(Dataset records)

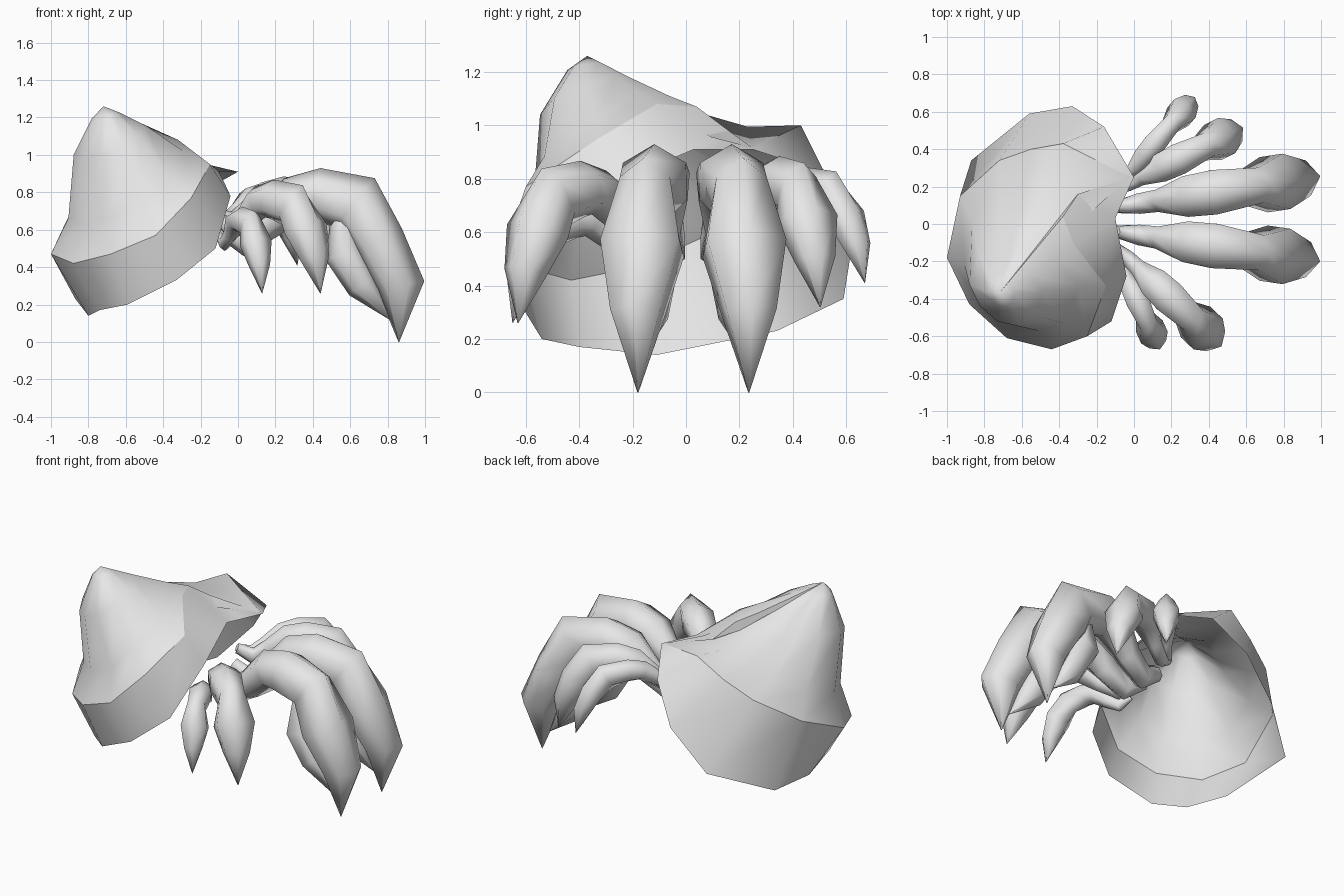
import bpy
import bmesh
import math
from mathutils import Vector

cube = bpy.data.objects.get("Cube")
if cube:
    bpy.data.objects.remove(cube, do_unlink=True)

grey = bpy.data.materials.new("pale_grey")
grey.use_nodes = True
grey.diffuse_color = (0.8, 0.8, 0.8, 1)
grey.node_tree.nodes["Principled BSDF"].inputs["Base Color"].default_value = grey.diffuse_color


def finish(bm, name, angle):
    """Turn a bmesh into a smooth-shaded object."""
    bmesh.ops.remove_doubles(bm, verts=bm.verts, dist=0.001)
    bmesh.ops.recalc_face_normals(bm, faces=bm.faces)
    mesh = bpy.data.meshes.new(name)
    bm.to_mesh(mesh)
    bm.free()
    mesh.materials.append(grey)
    obj = bpy.data.objects.new(name, mesh)
    bpy.context.collection.objects.link(obj)
    bpy.ops.object.select_all(action="DESELECT")
    obj.select_set(True)
    bpy.context.view_layer.objects.active = obj
    bpy.ops.object.shade_smooth_by_angle(angle=math.radians(angle))
    return obj


def loft(bm, rings):
    """Bridge closed rings of points, one after another."""
    loops = [[bm.verts.new(p) for p in ring] for ring in rings]
    for a, b in zip(loops, loops[1:]):
        n = len(a)
        for i in range(n):
            j = (i + 1) % n
            bm.faces.new((a[i], a[j], b[j], b[i]))
    return loops


# Shell: open rim, ridge and a crown that rises to an off-centre apex
notch = (-.1, .03, .91)
rim = [(0, .25, .91), (-.16, .52, .82), (-.33, .63, .6), (-.56, .59, .35),
       (-.87, .34, .23), (-.8, -.11, .14), (-.74, -.4, .17), (-.59, -.54, .2),
       (-.33, -.62, .33), (-.12, -.52, .5), (-.04, -.28, .78),
       notch, notch, notch, (-.06, .12, .91)]
# One ridge point faces each rim point; the last few form the saddle over the lip
shoulder = (-.15, -.33, .95)
ridge = [(-.02, .25, .915), (-.38, .43, 1), (-.55, .4, .88), (-.72, .34, .77),
         (-.93, .15, .62), (-1, -.18, .47), (-.88, -.43, .42), (-.68, -.61, .47),
         (-.44, -.67, .57), (-.25, -.6, .77), shoulder,
         shoulder, (-.32, -.11, 1.08), (-.38, .04, 1.07), (-.3, .16, .98)]
apex = Vector((-.72, -.37, 1.26))
centre = Vector((-.55, -.1, .6))


def crown(t, bulge, dent):
    """Ring between ridge and apex, swollen in front and sunken at the back."""
    ring = []
    for p in map(Vector, ridge):
        q = p.lerp(apex, t)
        low = min(1, max(0, (1.08 - p.z) / .5))
        back = min(1, max(0, p.y / .4))
        out = (q - centre).normalized() * bulge * low * (1 - back)
        ring.append(q + out - Vector((0, 0, dent * back)))
    return ring


bm = bmesh.new()
loops = loft(bm, [rim, ridge, crown(.25, -.025, .07), crown(.6, .08, .08), crown(.85, .06, .03)])
for a, b in zip(loops[1], loops[1][1:]):
    bm.edges.get((a, b)).smooth = False
tip = bm.verts.new(apex)
top = loops[-1]
for i, v in enumerate(top):
    bm.faces.new((v, top[(i + 1) % len(top)], tip))
finish(bm, "shell", 60)

# Leg profile: distance along, height, half width, half thickness
ARM = [(0, .62, .03, .05), (.13, .54, .055, .08), (.26, .63, .06, .09),
       (.42, .77, .11, .12), (.55, .79, .12, .14), (.76, .74, .095, .17),
       (.89, .54, .15, .14), (1.01, .3, .095, .13), (1, 0, .002, .002)]
# Smaller legs end in a straighter claw
SMALL_ARM = ARM[:-2] + [(.98, .3, .095, .11), (1.04, 0, .002, .002)]
# Lower finger of the large pincers
FINGER = [(.68, .66, .05, .06), (.7, .47, .1, .11), (.8, .3, .08, .09),
          (.95, .12, .002, .002)]
SIDES = 6


def limb(name, profile, base, end, low, peak, girth):
    base, end = Vector((*base, 0)), Vector((*end, 0))
    along = (end - base).normalized()
    side = Vector((-along.y, along.x, 0))
    rise = (peak - low) / .93
    path = [base.lerp(end, u) + Vector((0, 0, low + h * rise)) for u, h, _, _ in profile]
    rings = []
    for k, (p, row) in enumerate(zip(path, profile)):
        tangent = path[min(k + 1, len(path) - 1)] - path[max(k - 1, 0)]
        up = tangent.cross(side).normalized()
        ring = []
        for s in range(SIDES):
            a = math.tau * (s + .5) / SIDES
            across = side * row[2] * 1.15 * math.cos(a)
            ring.append(p + girth * (across + up * row[3] * math.sin(a)))
        rings.append(ring)
    bm = bmesh.new()
    loops = loft(bm, rings)
    bm.faces.new(loops[0])
    bm.faces.new(loops[-1])
    finish(bm, name, 75)


# Two large pincers
for place, start, end in (("front", (-.1, -.04), (.86, -.18)),
                          ("back", (-.1, .09), (.86, .235))):
    limb(place + "_claw_leg", ARM, start, end, 0, .93, 1)
    limb(place + "_claw_finger", FINGER, start, end, 0, .93, 1)

# Four smaller legs, fanned out from under the shell
limb("front_middle_leg", SMALL_ARM, (-.1, -.12), (.42, -.61), .26, .85, .76)
limb("back_middle_leg", SMALL_ARM, (-.12, .17), (.53, .49), .32, .87, .7)
limb("front_small_leg", SMALL_ARM, (-.1, -.15), (.12, -.63), .26, .72, .52)
limb("back_small_leg", SMALL_ARM, (-.12, .16), (.3, .65), .41, .84, .5)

**Requirement**
The required output is every line above that contains the string "limb".

**Answer to this exercise**
def limb(name, profile, base, end, low, peak, girth):
    limb(place + "_claw_leg", ARM, start, end, 0, .93, 1)
    limb(place + "_claw_finger", FINGER, start, end, 0, .93, 1)
limb("front_middle_leg", SMALL_ARM, (-.1, -.12), (.42, -.61), .26, .85, .76)
limb("back_middle_leg", SMALL_ARM, (-.12, .17), (.53, .49), .32, .87, .7)
limb("front_small_leg", SMALL_ARM, (-.1, -.15), (.12, -.63), .26, .72, .52)
limb("back_small_leg", SMALL_ARM, (-.12, .16), (.3, .65), .41, .84, .5)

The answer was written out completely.